Diffusion (anthropology)

The diffusion of ideas or artifacts from one culture to another is a well-attested and uncontroversial concept of cultural anthropology. For example, the practice of agriculture is widely believed to have diffused from somewhere in the Middle East to all of Eurasia, less than 10,000 years ago. Other established examples of diffusion include the smelting of iron in ancient times, and the use of cars in the 20th century.

In 1962, Everett Rogers published his seminal book on Diffusion of innovations. The book is now in its fifth edition and Rogers is widely regarded as the father of studies into how and why cultures adopt new innovations.

Mechanism of diffusion

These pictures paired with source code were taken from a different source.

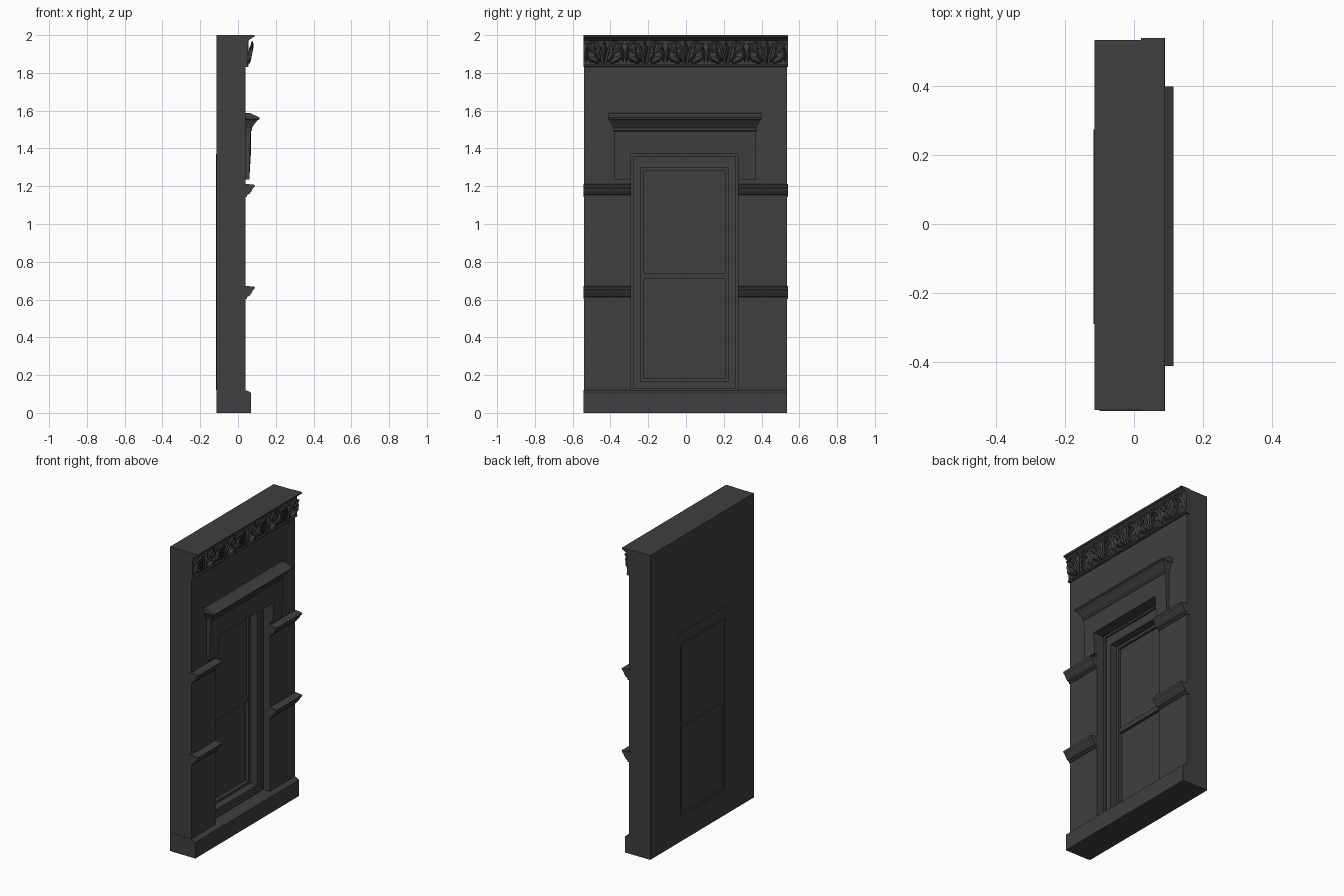
import bpy, bmesh, math

cube = bpy.data.objects.get("Cube")
if cube:
    bpy.data.objects.remove(cube, do_unlink=True)

stone = bpy.data.materials.new("dark_grey_stone")
stone.use_nodes = True
GREY = (0.05, 0.05, 0.05, 1)
stone.diffuse_color = GREY
stone.node_tree.nodes["Principled BSDF"].inputs["Base Color"].default_value = GREY

Y0, Y1 = -0.54, 0.535           # wall ends
OPEN = (-0.29, 0.12, 0.275, 1.37)  # window opening: y0, z0, y1, z1


def finish(name, bm):
    bmesh.ops.recalc_face_normals(bm, faces=bm.faces)
    mesh = bpy.data.meshes.new(name)
    bm.to_mesh(mesh)
    bm.free()
    obj = bpy.data.objects.new(name, mesh)
    mesh.materials.append(stone)
    bpy.context.collection.objects.link(obj)
    return obj


def loft(name, loops, cap=True, closed=False):
    """Bridge equal-length loops of points in order."""
    bm = bmesh.new()
    rows = [[bm.verts.new(p) for p in loop] for loop in loops]
    pairs = list(zip(rows, rows[1:])) + ([(rows[-1], rows[0])] if closed else [])
    for a, b in pairs:
        for i in range(len(a)):
            j = (i + 1) % len(a)
            bm.faces.new((a[i], a[j], b[j], b[i]))
    if cap and not closed:
        bm.faces.new(rows[0])
        bm.faces.new(rows[-1])
    return finish(name, bm)


def rect(r, x):
    y0, z0, y1, z1 = r
    return [(x, y0, z0), (x, y1, z0), (x, y1, z1), (x, y0, z1)]


def inset(r, d):
    return (r[0] + d, r[1] + d, r[2] - d, r[3] - d)


def ring(name, outer, inner, x0, x1):
    return loft(name, [rect(outer, x0), rect(outer, x1), rect(inner, x1), rect(inner, x0)],
                closed=True)


def panel(name, r, x0, x1):
    return loft(name, [rect(r, x0), rect(r, x1)])


def moulding(name, profile, y0, y1):
    """Extrude an (x, z) profile along the wall."""
    return loft(name, [[(x, y, z) for x, z in profile] for y in (y0, y1)])


# Wall and plinth
ring("wall", (Y0, 0, Y1, 2), OPEN, -0.115, 0.04)
moulding("plinth", [(-0.1, 0), (0.07, 0), (0.07, 0.105), (0.06, 0.113), (0.04, 0.12), (-0.1, 0.12)],
         -0.543, Y1)

# Window: casing, sash frame, two panes and the meeting rail
CASING = (-0.24, 0.165, 0.225, 1.30)
SASH = inset(CASING, 0.018)
ring("window_casing", OPEN, CASING, -0.117, -0.02)
ring("casing_bead", inset(OPEN, 0.0), inset(OPEN, 0.012), -0.03, -0.008)
ring("sash_frame", CASING, SASH, -0.112, -0.068)
RAIL = 0.725
panel("lower_pane", (SASH[0], SASH[1], SASH[2], RAIL), -0.105, -0.092)
panel("upper_pane", (SASH[0], RAIL, SASH[2], SASH[3]), -0.1, -0.084)
panel("meeting_rail", (SASH[0], RAIL - 0.015, SASH[2], RAIL + 0.015), -0.107, -0.072)

# String courses on both sides of the window
BAND = [(0.02, 0.07), (0.04, 0.07), (0.09, 0.064), (0.087, 0.054), (0.078, 0.045),
        (0.07, 0.03), (0.06, 0.016), (0.047, 0.01), (0.046, 0.0), (0.02, 0.0)]
for label, z in (("lower", 0.603), ("upper", 1.143)):
    prof = [(x, z + h) for x, h in BAND]
    moulding(label + "_band_right", prof, -0.543, OPEN[0])
    moulding(label + "_band_left", prof, OPEN[2], 0.54)

# Hood over the window: stepped board with side drops
HY0, HY1 = -0.382, 0.37
bm = bmesh.new()
outline = [(HY0, 1.235), (OPEN[0], 1.235), (OPEN[0], OPEN[3]), (OPEN[2], OPEN[3]),
           (OPEN[2], 1.235), (HY1, 1.235), (HY1, 1.52), (HY0, 1.52)]
face = bm.faces.new([bm.verts.new((0.02, y, z)) for y, z in outline])
ext = bmesh.ops.extrude_face_region(bm, geom=[face])
for v in ext["geom"]:
    if isinstance(v, bmesh.types.BMVert):
        v.co.x = 0.068 if v.co.z > 1.3 else 0.06
finish("hood_board", bm)

# Hood cornice with returned ends
CORNICE = [(0.068, 1.49), (0.073, 1.495), (0.073, 1.508), (0.078, 1.515), (0.088, 1.53),
           (0.102, 1.548), (0.115, 1.555), (0.115, 1.563), (0.065, 1.587)]
layers = []
for x, z in CORNICE:
    d = 0.03 if z > 1.56 else (x - 0.068) * 0.64
    layers.append([(0.02, HY0 - d, z), (x, HY0 - d, z), (x, HY1 + d, z), (0.02, HY1 + d, z)])
loft("hood_cornice", layers)

# Top frieze board
moulding("frieze_board", [(0.02, 1.83), (0.05, 1.83), (0.056, 1.837), (0.05, 1.845), (0.05, 1.95),
                          (0.056, 1.972), (0.075, 1.986), (0.086, 1.99), (0.088, 2), (0.02, 2)],
         -0.543, 0.54)


def lean(z):
    """Relief depth, swelling outward toward the top of the frieze."""
    return 0.053 + 0.022 * max(0, min(1, (z - 1.84) / 0.11))


def tube(name, paths, radius):
    curve = bpy.data.curves.new(name, "CURVE")
    curve.dimensions = "3D"
    curve.bevel_depth = radius
    curve.bevel_resolution = 1
    curve.use_fill_caps = True
    for path in paths:
        sp = curve.splines.new("POLY")
        sp.points.add(len(path) - 1)
        for i, (p, (y, z)) in enumerate(zip(sp.points, path)):
            p.co = (lean(z), y, z, 1)
            p.radius = 1 - 0.4 * i / len(path)
    curve.materials.append(stone)
    obj = bpy.data.objects.new(name, curve)
    bpy.context.collection.objects.link(obj)


def leaf(bm, y, z, angle, length, width):
    """Pointed leaf with a raised midrib."""
    dy, dz = math.sin(angle), math.cos(angle)

    def at(t, s, lift):
        py, pz = y + dy * t * length + dz * s * width, z + dz * t * length - dy * s * width
        return bm.verts.new((lean(pz) + lift, py, pz))
    base, tip = at(0, 0, -0.01), at(1, 0, 0.004)
    rows = [(at(t, -w, -0.012), at(t, 0, 0.01), at(t, w, -0.012)) for t, w in ((0.35, 0.4), (0.7, 0.5))]
    (a, b, c), (d, e, f) = rows
    for vs in ((base, b, a), (base, c, b), (a, b, e, d), (b, c, f, e), (d, e, tip), (e, f, tip)):
        bm.faces.new(vs)


# Scrolls and leaf fans, repeated along five panels
PITCH = (Y1 - Y0) / 5
leaves = bmesh.new()
scrolls = []
for n in range(5):
    c = Y0 + PITCH * (n + 0.5)
    for side in (-1, 1):
        # stem rising from the middle, then curling into a spiral
        path = [(c + side * 0.008, 1.85), (c + side * 0.014, 1.89), (c + side * 0.022, 1.92)]
        for k in range(15):
            a = math.pi - k * 0.55
            r = 0.034 - 0.0018 * k
            path.append((c + side * (0.06 + r * math.cos(a)), 1.932 + r * math.sin(a)))
        scrolls.append(path)
        # outer tendril sweeping down beside the panel joint
        scrolls.append([(c + side * (0.095 - 0.065 * math.sin(t * 0.3)), 1.955 - 0.02 * t)
                        for t in range(6)])
        leaf(leaves, c + side * 0.02, 1.845, side * 1.1, 0.08, 0.035)
        leaf(leaves, c + side * 0.012, 1.85, side * 0.55, 0.075, 0.03)
        leaf(leaves, c + side * 0.1, 1.845, -side * 0.1, 0.1, 0.02)
    leaf(leaves, c, 1.845, 0, 0.125, 0.03)
finish("frieze_leaves", leaves)
tube("frieze_scrolls", scrolls, 0.007)
for n in range(1, 5):
    y = Y0 + PITCH * n
    panel("frieze_joint", (y - 0.002, 1.835, y + 0.002, 1.975), 0.04, 0.056)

Cultural diffusion can happen in many ways. Migrating populations will carry their culture with them. Ideas can be carried by trans-cultural visitors, such as merchants, explorers, soldiers, diplomats, slaves, hired artisans. Trans-cultural marriages between two neighnoring or interspersed cultures will also do the trick. Among literate societies, diffusion can happen through letters or books (and, in modern times, through other media as well).

Although migration is responsible for the mechanism of diffusion, diffusion does not actually occur until the culture practice is adopted the new group.

Diffusion disputes

While the concept of diffusion is well accepted in general, conjectures about the existence or the extent of diffusion in some specific contexts have been hotly disputed. Those disputed are fueled in part by the overuse of diffusion, starting in the late 19th century, as an explanation for all similarities between widely dispersed cultures. The most famous proponent of this theory was William Graham Sumner, who argued that civilization first formed in ancient Egypt and then diffused to other places.

A more recent proponent of this theory was Thor Heyerdahl, who argued that elements of Polynesian culture have their origins in ancient Peru.

The theory of diffusion has been criticized for being ethnocentric; it implies that people living in different places are not equally capable of innovation; that some people innovate and others copy. It has also been criticized for being speculative.

Today most anthropologists accept that diffusion occurs, but see it as one among many explanations for cross-cultural similarities. Even when diffusion occurs, the theory does not explain why it occurs -- in other words, why some ideas or artifacts diffuse, and others do not. Moreover, it does not explain how in the course of diffusion traits may be assigned new uses and meanings.

See also

Last updated: 04-29-2005 17:01:29